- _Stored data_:
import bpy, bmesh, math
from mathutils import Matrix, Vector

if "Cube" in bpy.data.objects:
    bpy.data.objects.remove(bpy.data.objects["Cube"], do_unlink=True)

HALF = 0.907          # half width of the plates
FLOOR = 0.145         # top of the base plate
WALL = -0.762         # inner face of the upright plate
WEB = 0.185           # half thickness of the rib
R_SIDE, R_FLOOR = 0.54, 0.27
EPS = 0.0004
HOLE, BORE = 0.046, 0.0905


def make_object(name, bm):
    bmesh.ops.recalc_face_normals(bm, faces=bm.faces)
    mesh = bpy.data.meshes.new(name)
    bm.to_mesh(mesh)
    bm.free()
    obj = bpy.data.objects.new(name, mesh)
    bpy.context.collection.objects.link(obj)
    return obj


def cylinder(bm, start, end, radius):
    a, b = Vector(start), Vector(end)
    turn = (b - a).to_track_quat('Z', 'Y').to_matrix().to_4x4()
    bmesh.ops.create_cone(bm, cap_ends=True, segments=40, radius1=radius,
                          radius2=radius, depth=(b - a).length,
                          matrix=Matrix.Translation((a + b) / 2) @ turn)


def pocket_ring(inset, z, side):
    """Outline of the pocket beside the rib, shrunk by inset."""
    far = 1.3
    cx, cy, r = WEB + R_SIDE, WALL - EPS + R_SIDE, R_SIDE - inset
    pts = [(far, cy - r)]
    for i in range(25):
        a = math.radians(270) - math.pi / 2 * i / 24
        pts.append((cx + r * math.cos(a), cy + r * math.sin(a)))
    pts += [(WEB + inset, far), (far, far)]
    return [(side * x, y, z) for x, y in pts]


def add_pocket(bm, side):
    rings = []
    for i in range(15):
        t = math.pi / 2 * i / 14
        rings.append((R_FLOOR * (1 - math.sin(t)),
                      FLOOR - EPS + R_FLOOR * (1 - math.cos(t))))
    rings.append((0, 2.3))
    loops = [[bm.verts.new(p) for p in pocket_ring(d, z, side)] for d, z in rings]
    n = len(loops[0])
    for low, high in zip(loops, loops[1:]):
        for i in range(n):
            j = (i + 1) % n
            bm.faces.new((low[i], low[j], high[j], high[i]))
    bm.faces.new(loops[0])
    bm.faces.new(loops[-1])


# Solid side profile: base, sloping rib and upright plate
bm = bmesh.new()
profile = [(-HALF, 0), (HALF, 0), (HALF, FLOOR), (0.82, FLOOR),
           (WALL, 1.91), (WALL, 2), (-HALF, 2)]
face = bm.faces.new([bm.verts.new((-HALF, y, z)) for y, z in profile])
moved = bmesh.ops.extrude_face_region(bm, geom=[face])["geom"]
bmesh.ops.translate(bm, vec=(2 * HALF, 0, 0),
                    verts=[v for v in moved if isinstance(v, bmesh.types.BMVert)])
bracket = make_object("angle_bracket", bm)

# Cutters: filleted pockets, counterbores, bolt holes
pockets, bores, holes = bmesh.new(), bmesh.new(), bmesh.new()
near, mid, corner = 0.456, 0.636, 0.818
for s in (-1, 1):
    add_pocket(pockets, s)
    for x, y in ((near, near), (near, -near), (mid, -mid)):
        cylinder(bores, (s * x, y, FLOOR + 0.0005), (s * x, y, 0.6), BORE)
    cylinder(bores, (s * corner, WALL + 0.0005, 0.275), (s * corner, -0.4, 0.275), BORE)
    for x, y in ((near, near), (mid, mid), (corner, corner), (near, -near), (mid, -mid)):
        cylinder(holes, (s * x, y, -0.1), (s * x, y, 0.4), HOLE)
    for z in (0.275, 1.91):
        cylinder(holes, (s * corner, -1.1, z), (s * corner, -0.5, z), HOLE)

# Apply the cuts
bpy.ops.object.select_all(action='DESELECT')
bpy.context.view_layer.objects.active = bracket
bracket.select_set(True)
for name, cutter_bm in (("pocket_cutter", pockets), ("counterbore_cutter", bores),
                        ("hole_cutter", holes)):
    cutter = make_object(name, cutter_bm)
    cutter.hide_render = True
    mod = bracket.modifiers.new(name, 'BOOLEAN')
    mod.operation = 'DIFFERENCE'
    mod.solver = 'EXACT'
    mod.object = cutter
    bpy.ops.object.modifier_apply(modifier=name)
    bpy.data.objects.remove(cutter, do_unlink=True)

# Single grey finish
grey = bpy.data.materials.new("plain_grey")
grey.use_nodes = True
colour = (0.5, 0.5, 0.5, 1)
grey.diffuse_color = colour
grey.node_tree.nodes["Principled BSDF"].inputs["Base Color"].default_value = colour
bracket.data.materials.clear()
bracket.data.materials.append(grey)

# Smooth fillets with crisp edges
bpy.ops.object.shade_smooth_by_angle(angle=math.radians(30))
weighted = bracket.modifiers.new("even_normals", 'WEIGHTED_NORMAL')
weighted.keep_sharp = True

- _WHAT THE TASK ASKS_: Copy every line of the entries in which "True" can be found.

- _RESPONSE AREA_:
    bpy.data.objects.remove(bpy.data.objects["Cube"], do_unlink=True)
    bmesh.ops.create_cone(bm, cap_ends=True, segments=40, radius1=radius,
bracket.select_set(True)
    cutter.hide_render = True
    bpy.data.objects.remove(cutter, do_unlink=True)
grey.use_nodes = True
weighted.keep_sharp = True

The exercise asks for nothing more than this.